Juan Pablo Montoya has laid the blame for the collision that eliminated both Mercedes drivers from the Spanish Grand Prix on Lewis Hamilton, who the Colombian thinks was too “optimistic” trying to pass Nico Rosberg.
The clash at Turn 4, which resulted in both Hamilton and Rosberg being eliminated on the spot and paved the way for Max Verstappen to take a sensational maiden win, was deemed to be a racing incident by the stewards.
However, former Williams and McLaren F1 star Montoya thinks that Hamilton should have foreseen Rosberg’s move across the track to defend his position.

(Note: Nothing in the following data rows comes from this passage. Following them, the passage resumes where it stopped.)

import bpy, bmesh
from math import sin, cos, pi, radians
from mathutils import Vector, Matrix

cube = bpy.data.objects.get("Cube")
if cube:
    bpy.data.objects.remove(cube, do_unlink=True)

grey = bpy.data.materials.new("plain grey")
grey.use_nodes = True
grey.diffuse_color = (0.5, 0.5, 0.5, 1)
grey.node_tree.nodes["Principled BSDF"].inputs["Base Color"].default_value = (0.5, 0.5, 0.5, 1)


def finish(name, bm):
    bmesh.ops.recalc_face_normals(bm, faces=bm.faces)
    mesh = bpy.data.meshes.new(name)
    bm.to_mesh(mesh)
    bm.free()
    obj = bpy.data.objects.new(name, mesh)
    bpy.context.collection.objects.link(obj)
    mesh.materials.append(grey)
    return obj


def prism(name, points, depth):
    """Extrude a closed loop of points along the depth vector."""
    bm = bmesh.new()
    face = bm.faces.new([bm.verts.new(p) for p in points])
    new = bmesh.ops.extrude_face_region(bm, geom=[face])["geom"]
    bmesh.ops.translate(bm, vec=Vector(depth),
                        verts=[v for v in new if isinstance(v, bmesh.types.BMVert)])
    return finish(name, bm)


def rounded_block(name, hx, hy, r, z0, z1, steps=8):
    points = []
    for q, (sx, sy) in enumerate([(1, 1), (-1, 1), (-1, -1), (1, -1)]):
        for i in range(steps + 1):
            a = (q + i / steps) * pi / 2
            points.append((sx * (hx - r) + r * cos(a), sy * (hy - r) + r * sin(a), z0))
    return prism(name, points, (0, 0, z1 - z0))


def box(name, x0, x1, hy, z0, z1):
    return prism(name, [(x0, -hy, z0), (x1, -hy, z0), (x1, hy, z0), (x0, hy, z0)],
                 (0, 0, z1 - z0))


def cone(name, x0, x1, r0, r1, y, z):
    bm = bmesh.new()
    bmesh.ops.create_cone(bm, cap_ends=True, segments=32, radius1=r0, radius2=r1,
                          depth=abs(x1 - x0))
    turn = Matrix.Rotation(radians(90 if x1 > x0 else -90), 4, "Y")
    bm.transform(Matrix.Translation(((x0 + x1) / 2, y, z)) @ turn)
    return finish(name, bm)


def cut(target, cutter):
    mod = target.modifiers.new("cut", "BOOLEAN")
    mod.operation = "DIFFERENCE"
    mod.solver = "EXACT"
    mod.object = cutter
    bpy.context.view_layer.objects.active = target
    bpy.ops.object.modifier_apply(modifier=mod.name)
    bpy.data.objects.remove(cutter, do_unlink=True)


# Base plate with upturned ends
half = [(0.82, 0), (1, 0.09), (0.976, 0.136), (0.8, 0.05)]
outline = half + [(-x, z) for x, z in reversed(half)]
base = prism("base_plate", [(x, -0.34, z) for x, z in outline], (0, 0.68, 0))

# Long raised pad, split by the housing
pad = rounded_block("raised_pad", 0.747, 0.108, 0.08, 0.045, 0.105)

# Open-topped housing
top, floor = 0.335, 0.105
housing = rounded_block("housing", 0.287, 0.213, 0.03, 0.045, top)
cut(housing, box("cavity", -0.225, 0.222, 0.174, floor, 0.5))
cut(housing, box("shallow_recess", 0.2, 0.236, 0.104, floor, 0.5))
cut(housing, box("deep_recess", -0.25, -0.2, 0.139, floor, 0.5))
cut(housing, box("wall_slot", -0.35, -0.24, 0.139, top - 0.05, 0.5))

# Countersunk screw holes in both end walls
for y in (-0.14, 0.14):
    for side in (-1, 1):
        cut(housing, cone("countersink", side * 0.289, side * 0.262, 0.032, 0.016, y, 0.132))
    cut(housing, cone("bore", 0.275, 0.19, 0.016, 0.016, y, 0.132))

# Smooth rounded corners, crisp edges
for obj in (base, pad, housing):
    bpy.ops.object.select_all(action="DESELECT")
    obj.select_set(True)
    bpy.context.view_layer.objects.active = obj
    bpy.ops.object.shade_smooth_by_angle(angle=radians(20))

“Hamilton was really optimistic to be honest,” Montoya told Motorsport.com when asked for his opinion on the incident. “Was he expecting he was gonna get some room?
“After you pull a pass like that the start, there is no way – even if he was in the wrong position – that Rosberg was going to give him an inch.
“You have to see it coming. Being a teammate they should perhaps have been a little fairer [in battle], but from a pure racing perspective… really?”
Haas dip in form “weird”
Asked for his thoughts on the Haas F1 team’s start to the season, Montoya said he was puzzled by the American outfit’s subdued form since Romain Grosjean’s points-scoring finishes in Australia and Bahrain.
“They’ve surprised me how fast they were [in the first two races],” said the Penske IndyCar driver. “Then they surprised me like, ‘what happened? Where did they go?’
“They had it, they made everybody look like a fool, and then a lot of the speed went away.
“I don’t know, it’s weird – in the first two races, they were unbelievable.”
Top-five in NASCAR possible for Grosjean
Grosjean has expressed a desire to try his hand at NASCAR – potentially at Sonoma during the F1 summer break – and former Cup driver Montoya says a top-five finish would be an attainable result for the Frenchman.
“Take your time with the car, because they are so slow on a road course,” said Montoya when asked what advice he would have for Grosjean on his NASCAR debut.
“People think that doing a road course with a Cup car would make you feel really good – but 80 percent of the corners are in first gear, and you’re going so slow.
“Sonoma is all about how well you put the power down. If you can get the car turned and put the power down, you’ll get a top five.”
Interview by Lee Spencer